Start of Material for this exercise
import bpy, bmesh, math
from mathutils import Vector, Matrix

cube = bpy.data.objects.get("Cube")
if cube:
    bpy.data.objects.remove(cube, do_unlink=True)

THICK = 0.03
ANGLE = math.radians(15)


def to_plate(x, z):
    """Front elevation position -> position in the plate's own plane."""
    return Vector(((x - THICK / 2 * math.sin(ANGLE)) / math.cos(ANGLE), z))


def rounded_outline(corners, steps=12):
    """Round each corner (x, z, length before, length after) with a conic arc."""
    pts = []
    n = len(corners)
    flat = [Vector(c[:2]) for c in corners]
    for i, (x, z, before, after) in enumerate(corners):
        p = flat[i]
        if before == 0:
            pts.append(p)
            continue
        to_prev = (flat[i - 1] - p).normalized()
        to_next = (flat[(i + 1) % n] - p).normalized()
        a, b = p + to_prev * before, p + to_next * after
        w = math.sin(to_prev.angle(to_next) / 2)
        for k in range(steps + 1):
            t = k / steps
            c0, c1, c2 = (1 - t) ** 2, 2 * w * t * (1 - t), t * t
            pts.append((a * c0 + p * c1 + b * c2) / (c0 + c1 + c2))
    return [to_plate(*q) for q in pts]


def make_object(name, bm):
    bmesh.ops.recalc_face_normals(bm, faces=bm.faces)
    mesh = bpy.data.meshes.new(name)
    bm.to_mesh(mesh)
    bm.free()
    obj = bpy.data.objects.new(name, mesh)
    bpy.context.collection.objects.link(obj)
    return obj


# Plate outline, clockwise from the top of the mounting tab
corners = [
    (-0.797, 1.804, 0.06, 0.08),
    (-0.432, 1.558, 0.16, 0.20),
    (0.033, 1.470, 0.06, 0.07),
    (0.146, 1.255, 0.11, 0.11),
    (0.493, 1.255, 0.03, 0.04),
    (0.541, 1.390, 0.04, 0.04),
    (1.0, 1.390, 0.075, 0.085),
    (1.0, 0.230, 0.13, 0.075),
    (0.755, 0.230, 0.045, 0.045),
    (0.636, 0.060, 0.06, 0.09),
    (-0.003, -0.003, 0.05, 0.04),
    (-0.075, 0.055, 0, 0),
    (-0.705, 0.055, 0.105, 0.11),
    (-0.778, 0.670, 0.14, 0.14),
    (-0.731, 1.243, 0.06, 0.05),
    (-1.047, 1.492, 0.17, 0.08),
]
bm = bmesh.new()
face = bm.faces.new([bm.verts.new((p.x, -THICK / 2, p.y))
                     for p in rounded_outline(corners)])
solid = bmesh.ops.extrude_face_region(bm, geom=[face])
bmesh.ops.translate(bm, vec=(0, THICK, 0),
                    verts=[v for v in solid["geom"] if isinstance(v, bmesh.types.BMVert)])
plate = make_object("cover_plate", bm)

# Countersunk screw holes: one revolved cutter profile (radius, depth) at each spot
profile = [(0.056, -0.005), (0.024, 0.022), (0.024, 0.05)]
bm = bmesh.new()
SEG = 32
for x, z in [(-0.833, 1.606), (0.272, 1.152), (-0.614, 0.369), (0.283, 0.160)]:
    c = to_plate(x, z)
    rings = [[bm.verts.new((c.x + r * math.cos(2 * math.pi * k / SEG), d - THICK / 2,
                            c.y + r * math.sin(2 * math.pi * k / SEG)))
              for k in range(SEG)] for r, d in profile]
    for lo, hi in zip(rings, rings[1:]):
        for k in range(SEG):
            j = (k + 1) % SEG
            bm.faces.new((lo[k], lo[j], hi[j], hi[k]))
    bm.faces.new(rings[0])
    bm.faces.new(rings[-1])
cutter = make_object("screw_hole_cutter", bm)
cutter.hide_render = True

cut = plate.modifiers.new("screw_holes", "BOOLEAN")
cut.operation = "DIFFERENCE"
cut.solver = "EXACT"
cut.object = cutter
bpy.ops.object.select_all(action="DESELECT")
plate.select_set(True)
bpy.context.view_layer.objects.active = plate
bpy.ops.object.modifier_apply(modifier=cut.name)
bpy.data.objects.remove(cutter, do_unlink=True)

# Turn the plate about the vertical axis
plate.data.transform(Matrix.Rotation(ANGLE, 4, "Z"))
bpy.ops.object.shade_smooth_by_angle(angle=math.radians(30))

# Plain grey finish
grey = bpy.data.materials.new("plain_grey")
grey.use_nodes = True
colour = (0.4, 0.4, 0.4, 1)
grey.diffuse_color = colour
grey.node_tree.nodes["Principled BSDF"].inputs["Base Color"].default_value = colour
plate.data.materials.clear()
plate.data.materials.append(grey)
End of Material for this exercise
_Work instructions_: Word for word, give back all of the records.

_Answer box_:
import bpy, bmesh, math
from mathutils import Vector, Matrix

cube = bpy.data.objects.get("Cube")
if cube:
    bpy.data.objects.remove(cube, do_unlink=True)

THICK = 0.03
ANGLE = math.radians(15)


def to_plate(x, z):
    """Front elevation position -> position in the plate's own plane."""
    return Vector(((x - THICK / 2 * math.sin(ANGLE)) / math.cos(ANGLE), z))


def rounded_outline(corners, steps=12):
    """Round each corner (x, z, length before, length after) with a conic arc."""
    pts = []
    n = len(corners)
    flat = [Vector(c[:2]) for c in corners]
    for i, (x, z, before, after) in enumerate(corners):
        p = flat[i]
        if before == 0:
            pts.append(p)
            continue
        to_prev = (flat[i - 1] - p).normalized()
        to_next = (flat[(i + 1) % n] - p).normalized()
        a, b = p + to_prev * before, p + to_next * after
        w = math.sin(to_prev.angle(to_next) / 2)
        for k in range(steps + 1):
            t = k / steps
            c0, c1, c2 = (1 - t) ** 2, 2 * w * t * (1 - t), t * t
            pts.append((a * c0 + p * c1 + b * c2) / (c0 + c1 + c2))
    return [to_plate(*q) for q in pts]


def make_object(name, bm):
    bmesh.ops.recalc_face_normals(bm, faces=bm.faces)
    mesh = bpy.data.meshes.new(name)
    bm.to_mesh(mesh)
    bm.free()
    obj = bpy.data.objects.new(name, mesh)
    bpy.context.collection.objects.link(obj)
    return obj


# Plate outline, clockwise from the top of the mounting tab
corners = [
    (-0.797, 1.804, 0.06, 0.08),
    (-0.432, 1.558, 0.16, 0.20),
    (0.033, 1.470, 0.06, 0.07),
    (0.146, 1.255, 0.11, 0.11),
    (0.493, 1.255, 0.03, 0.04),
    (0.541, 1.390, 0.04, 0.04),
    (1.0, 1.390, 0.075, 0.085),
    (1.0, 0.230, 0.13, 0.075),
    (0.755, 0.230, 0.045, 0.045),
    (0.636, 0.060, 0.06, 0.09),
    (-0.003, -0.003, 0.05, 0.04),
    (-0.075, 0.055, 0, 0),
    (-0.705, 0.055, 0.105, 0.11),
    (-0.778, 0.670, 0.14, 0.14),
    (-0.731, 1.243, 0.06, 0.05),
    (-1.047, 1.492, 0.17, 0.08),
]
bm = bmesh.new()
face = bm.faces.new([bm.verts.new((p.x, -THICK / 2, p.y))
                     for p in rounded_outline(corners)])
solid = bmesh.ops.extrude_face_region(bm, geom=[face])
bmesh.ops.translate(bm, vec=(0, THICK, 0),
                    verts=[v for v in solid["geom"] if isinstance(v, bmesh.types.BMVert)])
plate = make_object("cover_plate", bm)

# Countersunk screw holes: one revolved cutter profile (radius, depth) at each spot
profile = [(0.056, -0.005), (0.024, 0.022), (0.024, 0.05)]
bm = bmesh.new()
SEG = 32
for x, z in [(-0.833, 1.606), (0.272, 1.152), (-0.614, 0.369), (0.283, 0.160)]:
    c = to_plate(x, z)
    rings = [[bm.verts.new((c.x + r * math.cos(2 * math.pi * k / SEG), d - THICK / 2,
                            c.y + r * math.sin(2 * math.pi * k / SEG)))
              for k in range(SEG)] for r, d in profile]
    for lo, hi in zip(rings, rings[1:]):
        for k in range(SEG):
            j = (k + 1) % SEG
            bm.faces.new((lo[k], lo[j], hi[j], hi[k]))
    bm.faces.new(rings[0])
    bm.faces.new(rings[-1])
cutter = make_object("screw_hole_cutter", bm)
cutter.hide_render = True

cut = plate.modifiers.new("screw_holes", "BOOLEAN")
cut.operation = "DIFFERENCE"
cut.solver = "EXACT"
cut.object = cutter
bpy.ops.object.select_all(action="DESELECT")
plate.select_set(True)
bpy.context.view_layer.objects.active = plate
bpy.ops.object.modifier_apply(modifier=cut.name)
bpy.data.objects.remove(cutter, do_unlink=True)

# Turn the plate about the vertical axis
plate.data.transform(Matrix.Rotation(ANGLE, 4, "Z"))
bpy.ops.object.shade_smooth_by_angle(angle=math.radians(30))

# Plain grey finish
grey = bpy.data.materials.new("plain_grey")
grey.use_nodes = True
colour = (0.4, 0.4, 0.4, 1)
grey.diffuse_color = colour
grey.node_tree.nodes["Principled BSDF"].inputs["Base Color"].default_value = colour
plate.data.materials.clear()
plate.data.materials.append(grey)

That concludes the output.